[Information provided Boundary: Start]

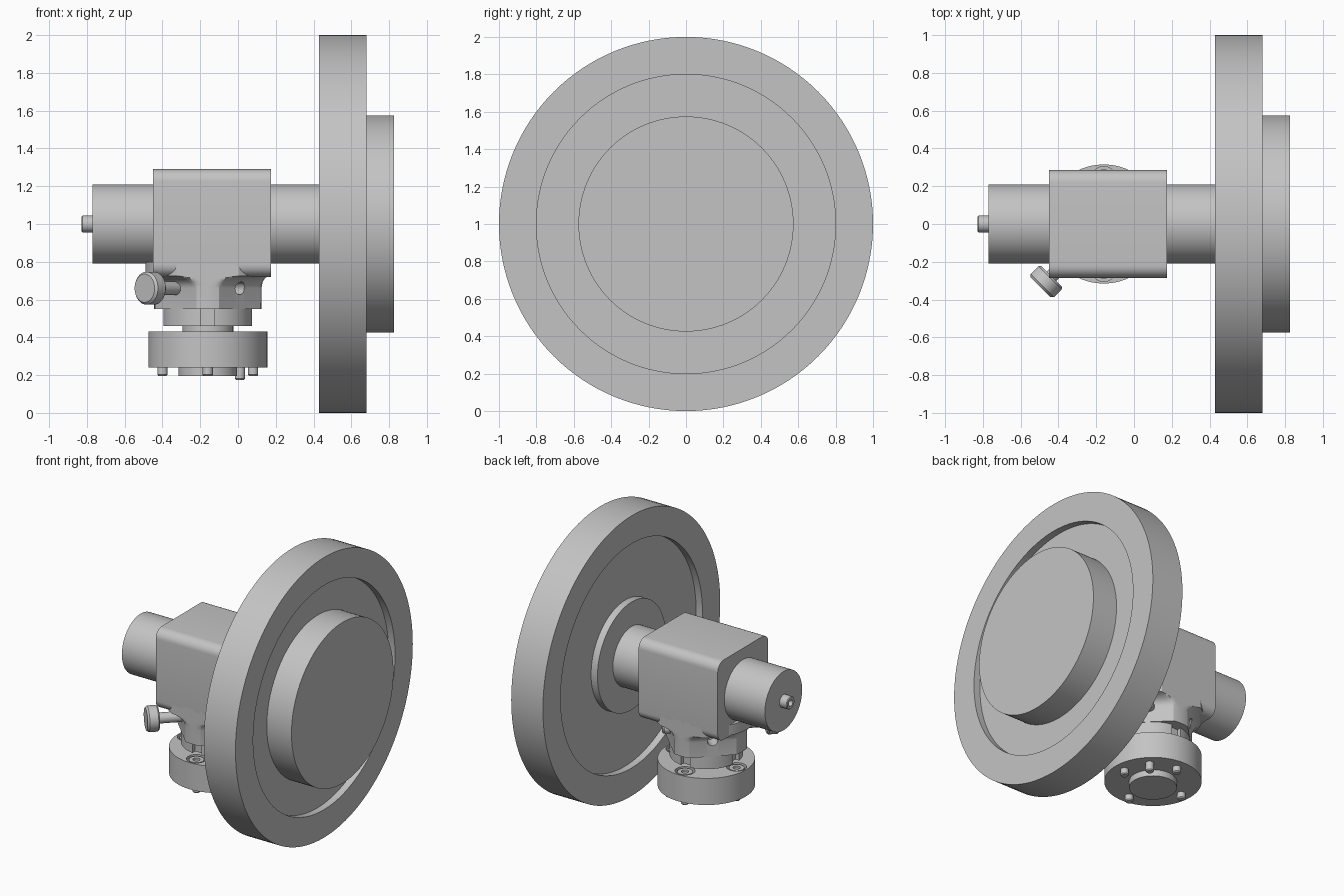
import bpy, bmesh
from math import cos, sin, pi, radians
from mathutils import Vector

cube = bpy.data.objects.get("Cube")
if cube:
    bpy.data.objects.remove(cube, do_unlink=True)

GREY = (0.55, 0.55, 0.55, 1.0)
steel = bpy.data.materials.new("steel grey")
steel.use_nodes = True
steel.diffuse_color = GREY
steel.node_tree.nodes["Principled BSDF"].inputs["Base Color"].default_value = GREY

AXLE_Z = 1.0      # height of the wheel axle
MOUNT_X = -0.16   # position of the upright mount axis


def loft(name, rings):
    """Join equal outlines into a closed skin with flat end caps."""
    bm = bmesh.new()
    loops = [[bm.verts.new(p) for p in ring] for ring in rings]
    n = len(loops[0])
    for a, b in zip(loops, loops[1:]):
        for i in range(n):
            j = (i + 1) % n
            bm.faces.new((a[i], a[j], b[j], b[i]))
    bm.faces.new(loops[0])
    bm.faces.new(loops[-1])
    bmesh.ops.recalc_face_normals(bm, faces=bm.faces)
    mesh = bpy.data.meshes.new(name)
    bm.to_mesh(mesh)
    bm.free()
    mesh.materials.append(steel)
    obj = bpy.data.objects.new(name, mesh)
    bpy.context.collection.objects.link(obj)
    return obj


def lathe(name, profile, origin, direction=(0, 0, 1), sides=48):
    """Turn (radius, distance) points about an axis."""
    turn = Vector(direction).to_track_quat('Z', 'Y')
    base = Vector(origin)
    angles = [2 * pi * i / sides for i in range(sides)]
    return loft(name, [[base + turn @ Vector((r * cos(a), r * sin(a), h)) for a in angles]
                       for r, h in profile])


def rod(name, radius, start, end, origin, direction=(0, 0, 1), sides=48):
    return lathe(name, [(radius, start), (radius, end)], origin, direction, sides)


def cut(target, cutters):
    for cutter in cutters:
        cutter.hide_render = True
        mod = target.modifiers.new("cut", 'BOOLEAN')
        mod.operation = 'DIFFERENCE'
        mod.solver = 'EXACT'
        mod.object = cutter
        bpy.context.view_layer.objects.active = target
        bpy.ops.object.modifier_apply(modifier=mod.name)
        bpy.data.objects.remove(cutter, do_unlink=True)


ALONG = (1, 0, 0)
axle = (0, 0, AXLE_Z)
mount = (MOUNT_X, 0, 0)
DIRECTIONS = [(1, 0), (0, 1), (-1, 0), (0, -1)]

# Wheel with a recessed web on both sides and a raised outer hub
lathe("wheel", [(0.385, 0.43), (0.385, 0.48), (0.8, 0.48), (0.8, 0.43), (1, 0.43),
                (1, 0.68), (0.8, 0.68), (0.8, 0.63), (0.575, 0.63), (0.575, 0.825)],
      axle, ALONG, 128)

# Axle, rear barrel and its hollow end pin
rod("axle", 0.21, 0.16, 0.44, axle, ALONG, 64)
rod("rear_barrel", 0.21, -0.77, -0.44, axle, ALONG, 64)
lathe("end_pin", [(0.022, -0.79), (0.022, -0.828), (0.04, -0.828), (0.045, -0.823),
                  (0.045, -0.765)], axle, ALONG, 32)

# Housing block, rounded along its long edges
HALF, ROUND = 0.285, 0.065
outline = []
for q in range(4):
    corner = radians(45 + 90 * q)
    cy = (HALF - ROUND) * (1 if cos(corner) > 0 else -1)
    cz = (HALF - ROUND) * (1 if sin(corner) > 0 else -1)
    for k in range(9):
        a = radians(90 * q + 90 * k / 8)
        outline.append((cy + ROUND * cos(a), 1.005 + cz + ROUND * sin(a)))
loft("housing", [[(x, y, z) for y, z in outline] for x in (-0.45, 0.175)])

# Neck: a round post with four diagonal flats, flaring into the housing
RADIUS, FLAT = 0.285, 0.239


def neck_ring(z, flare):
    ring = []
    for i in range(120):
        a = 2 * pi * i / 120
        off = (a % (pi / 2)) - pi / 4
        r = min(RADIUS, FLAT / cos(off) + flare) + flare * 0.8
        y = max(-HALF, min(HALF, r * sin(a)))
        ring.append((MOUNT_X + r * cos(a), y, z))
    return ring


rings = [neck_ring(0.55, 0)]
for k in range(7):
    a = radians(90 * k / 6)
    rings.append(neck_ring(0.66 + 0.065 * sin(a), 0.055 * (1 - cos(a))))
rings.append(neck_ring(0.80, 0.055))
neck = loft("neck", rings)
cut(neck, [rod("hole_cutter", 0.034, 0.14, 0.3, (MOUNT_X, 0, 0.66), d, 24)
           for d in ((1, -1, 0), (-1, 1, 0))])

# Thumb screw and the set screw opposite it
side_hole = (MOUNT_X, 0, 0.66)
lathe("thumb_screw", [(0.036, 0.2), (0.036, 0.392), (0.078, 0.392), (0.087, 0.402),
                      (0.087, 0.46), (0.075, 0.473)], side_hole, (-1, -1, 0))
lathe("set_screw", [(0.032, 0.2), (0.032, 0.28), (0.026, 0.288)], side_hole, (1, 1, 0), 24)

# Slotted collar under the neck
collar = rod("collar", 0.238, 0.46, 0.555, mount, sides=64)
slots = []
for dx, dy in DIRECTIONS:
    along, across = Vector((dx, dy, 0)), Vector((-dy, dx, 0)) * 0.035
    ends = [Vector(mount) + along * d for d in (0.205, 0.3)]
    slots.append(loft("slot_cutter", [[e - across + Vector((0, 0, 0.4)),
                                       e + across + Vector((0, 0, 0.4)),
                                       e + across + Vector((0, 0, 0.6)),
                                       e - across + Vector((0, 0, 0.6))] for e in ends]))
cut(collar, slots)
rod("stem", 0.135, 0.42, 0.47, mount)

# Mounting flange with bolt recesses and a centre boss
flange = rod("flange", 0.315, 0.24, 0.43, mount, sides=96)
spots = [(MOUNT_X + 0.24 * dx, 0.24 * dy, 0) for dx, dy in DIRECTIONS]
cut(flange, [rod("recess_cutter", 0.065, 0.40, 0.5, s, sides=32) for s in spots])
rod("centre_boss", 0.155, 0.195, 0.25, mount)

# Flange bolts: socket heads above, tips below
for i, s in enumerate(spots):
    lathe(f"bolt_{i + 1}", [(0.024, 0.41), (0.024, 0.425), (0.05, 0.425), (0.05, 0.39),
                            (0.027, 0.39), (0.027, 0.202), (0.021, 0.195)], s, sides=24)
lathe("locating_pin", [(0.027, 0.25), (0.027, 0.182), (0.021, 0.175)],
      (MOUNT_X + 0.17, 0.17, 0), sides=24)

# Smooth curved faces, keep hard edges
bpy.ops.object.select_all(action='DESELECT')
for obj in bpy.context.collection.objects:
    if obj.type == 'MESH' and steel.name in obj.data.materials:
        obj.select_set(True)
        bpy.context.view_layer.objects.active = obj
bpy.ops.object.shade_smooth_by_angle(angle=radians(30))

[Information provided Boundary: End]

■ **What you need to do**
Copy out every line of the data where the word "sides" occurs.

■ **Answer box**
def lathe(name, profile, origin, direction=(0, 0, 1), sides=48):
    angles = [2 * pi * i / sides for i in range(sides)]
def rod(name, radius, start, end, origin, direction=(0, 0, 1), sides=48):
    return lathe(name, [(radius, start), (radius, end)], origin, direction, sides)
# Wheel with a recessed web on both sides and a raised outer hub
collar = rod("collar", 0.238, 0.46, 0.555, mount, sides=64)
flange = rod("flange", 0.315, 0.24, 0.43, mount, sides=96)
cut(flange, [rod("recess_cutter", 0.065, 0.40, 0.5, s, sides=32) for s in spots])
                            (0.027, 0.39), (0.027, 0.202), (0.021, 0.195)], s, sides=24)
      (MOUNT_X + 0.17, 0.17, 0), sides=24)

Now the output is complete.